Most of the complaints have related to facilities that should be closed or are failing to follow the rules around social distancing and self-isolation, Williamson said in an email to CBC News.
7 orders issued — 6 of them to gyms
“AHS has issued seven COVID-related orders,” Williamson said. “Six of seven orders were given to health gyms.”
Around 440 of the complaints were reports about possible self-isolation infractions, Williamson said.
“We investigate complaints and offer advice and guidance where possible. AHS does enforce CMOH [chief medical officer of health] orders where necessary.
“However, if someone is refusing to isolate, we work with our partners in law enforcement to follow up.”
Nearly 1,900 of the complaints were submitted online, Williamson said. The others were phoned in.
The province has been encouraging Albertans to report any businesses or individuals defying new laws instituted during the pandemic and given front-line officers new powers to enforce them.
Police and community peace officers have been given authority to levy steep fines for breaking isolation orders.
Heavy fines possible
People who don’t self-isolate as directed or who join gatherings of more than 50 people can expect heavy fines — $1,000 for a first offence and up to $100,000 for more serious violations.
The government has also made it mandatory for travellers returning from outside of Canada to self-isolate for 14 days.
Premier Jason Kenney announced the stringent new enforcement powers last week shortly after Alberta invoked a public health emergency, giving it more authority to enforce public health safety rules.

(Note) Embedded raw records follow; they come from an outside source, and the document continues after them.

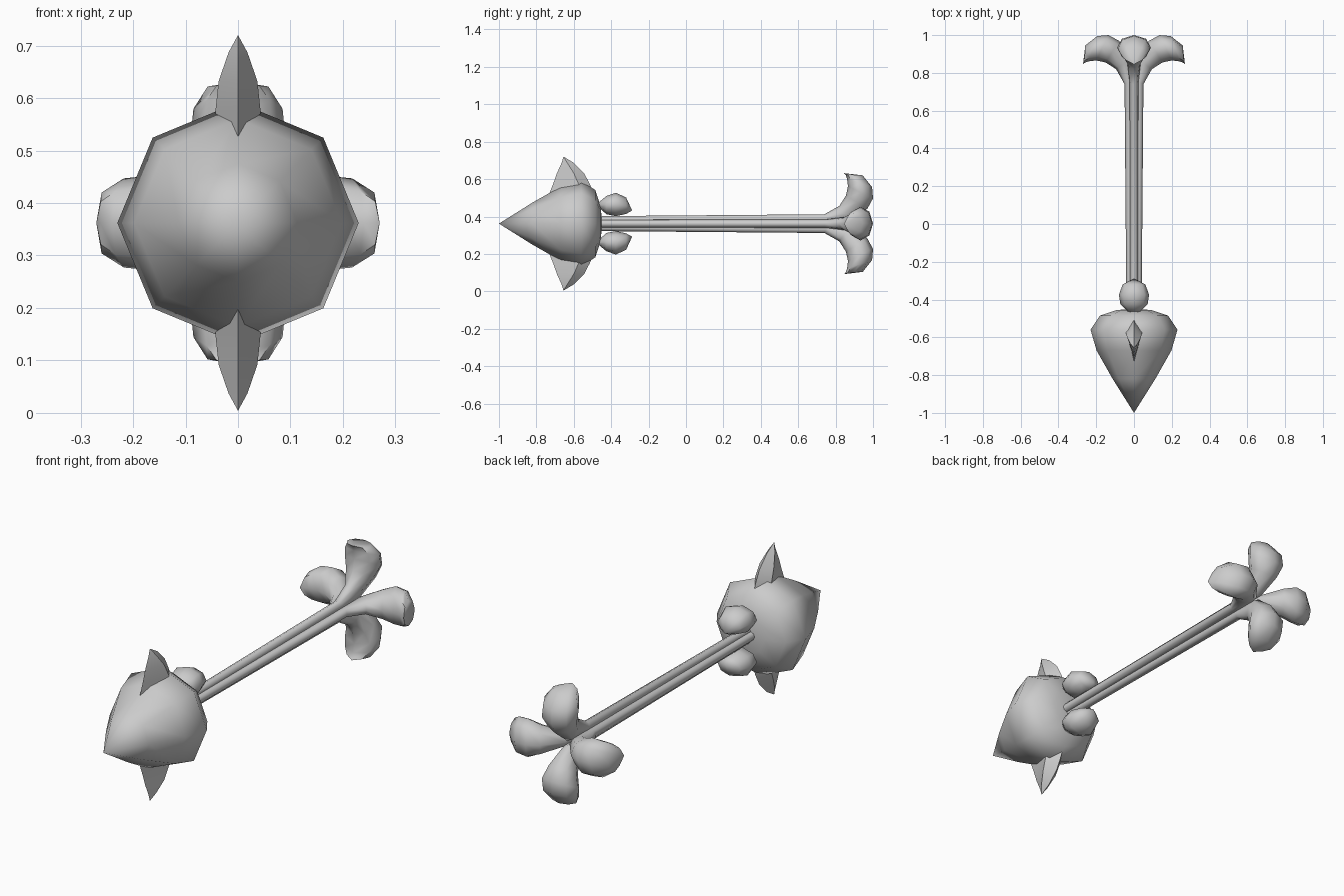
import bpy, bmesh, math
from mathutils import Vector, Matrix

if "Cube" in bpy.data.objects:
    bpy.data.objects.remove(bpy.data.objects["Cube"])

AXIS_Z = 0.362  # height of the long axis

grey = bpy.data.materials.new("plain_grey")
grey.diffuse_color = (0.6, 0.6, 0.6, 1)
grey.use_nodes = True
grey.node_tree.nodes["Principled BSDF"].inputs["Base Color"].default_value = grey.diffuse_color


def loft(name, rings, turn=0.0, angle=40):
    """Skin closed rings of points (single points allowed at the ends),
    then turn the part about the long axis and lift it into place."""
    bm = bmesh.new()
    rows = [[bm.verts.new(p) for p in ring] for ring in rings]
    for a, b in zip(rows, rows[1:]):
        n = max(len(a), len(b))
        for i in range(n):
            j = (i + 1) % n
            quad = [a[i % len(a)], a[j % len(a)], b[j % len(b)], b[i % len(b)]]
            bm.faces.new(list(dict.fromkeys(quad)))
    for row in (rows[0], rows[-1]):
        if len(row) > 2:
            bm.faces.new(row)
    bmesh.ops.recalc_face_normals(bm, faces=bm.faces)
    bm.transform(Matrix.Translation((0, 0, AXIS_Z)) @ Matrix.Rotation(turn, 4, 'Y'))
    mesh = bpy.data.meshes.new(name)
    bm.to_mesh(mesh)
    bm.free()
    mesh.materials.append(grey)
    ob = bpy.data.objects.new(name, mesh)
    bpy.context.collection.objects.link(ob)
    bpy.ops.object.select_all(action='DESELECT')
    ob.select_set(True)
    bpy.context.view_layer.objects.active = ob
    bpy.ops.object.shade_smooth_by_angle(angle=math.radians(angle))
    return ob


def oval(front, back, width, sides=8):
    """Oval ring whose short axis runs between two (y, z) points."""
    f, b = Vector((0, *front)), Vector((0, *back))
    mid, half = (f + b) / 2, (f - b) / 2
    return [mid + half * math.cos(t) + Vector((width * math.sin(t), 0, 0))
            for t in (2 * math.pi * i / sides for i in range(sides))]


# pointed head: eight-sided turned profile (y, radius)
profile = [(-0.82, 0.113), (-0.67, 0.198), (-0.56, 0.23), (-0.485, 0.18), (-0.455, 0.09)]
head = [[(0, -1, 0)]]
for y, r in profile:
    head.append([(r * math.sin(k * math.pi / 4), y, r * math.cos(k * math.pi / 4)) for k in range(8)])
head.append([(0, -0.45, 0)])
loft("pointed_head", head, angle=60)

# fins above and below the head: (height, front y, side y, back y, half width)
fin_levels = [(0.15, -0.735, -0.57, -0.49, 0.043), (0.213, -0.71, -0.575, -0.515, 0.043),
              (0.27, -0.69, -0.60, -0.545, 0.037), (0.325, -0.665, -0.635, -0.60, 0.018)]
fin = [[(0, f, z), (w, s, z), (0, b, z), (-w, s, z)] for z, f, s, b, w in fin_levels]
fin.append([(0, -0.655, 0.358)])

# leaf buds behind the head: (y, low, high, half width)
bud_levels = [(-0.465, 0.085, 0.115, 0.03), (-0.425, 0.05, 0.148, 0.072),
              (-0.375, 0.04, 0.165, 0.08), (-0.32, 0.052, 0.14, 0.06)]
bud = [oval((y, lo), (y, hi), w) for y, lo, hi, w in bud_levels]
bud.append([(0, -0.288, 0.07)])

for side, turn in (("upper", 0), ("lower", math.pi)):
    loft(side + "_fin", fin, turn, 45)
    loft(side + "_leaf_bud", bud, turn, 60)

# four bundled stems, each flaring into a petal: (outer y, r), (inner y, r), half width
petal_levels = [((-0.47, 0.04), (-0.47, 0.0), 0.02), ((0.74, 0.05), (0.76, 0.002), 0.023),
                ((0.82, 0.095), (0.88, 0.01), 0.035), ((0.855, 0.15), (0.97, 0.08), 0.068),
                ((0.866, 0.20), (1.0, 0.135), 0.09), ((0.861, 0.24), (0.995, 0.195), 0.085),
                ((0.853, 0.262), (0.945, 0.258), 0.058)]
petal = [oval(f, b, w) for f, b, w in petal_levels]
petal.append([(0, 0.845, 0.27)])
for k, side in enumerate(("upper", "right", "lower", "left")):
    loft(side + "_stem_and_petal", petal, k * math.pi / 2, 60)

Speaking to reporters Wednesday, Kenney said while most Albertans are doing their part by self-isolating and not gathering in large crowds, “not everyone seems to get it.
“Too many people are ignoring our public health guidelines and in so doing they endanger the health of others, particularly the most vulnerable.”
Eight Albertans have died from COVID-19, including five whose deaths were reported Monday.
The province has 690 confirmed cases. Up to 65 Alberta cases are believed to have involved community transmission.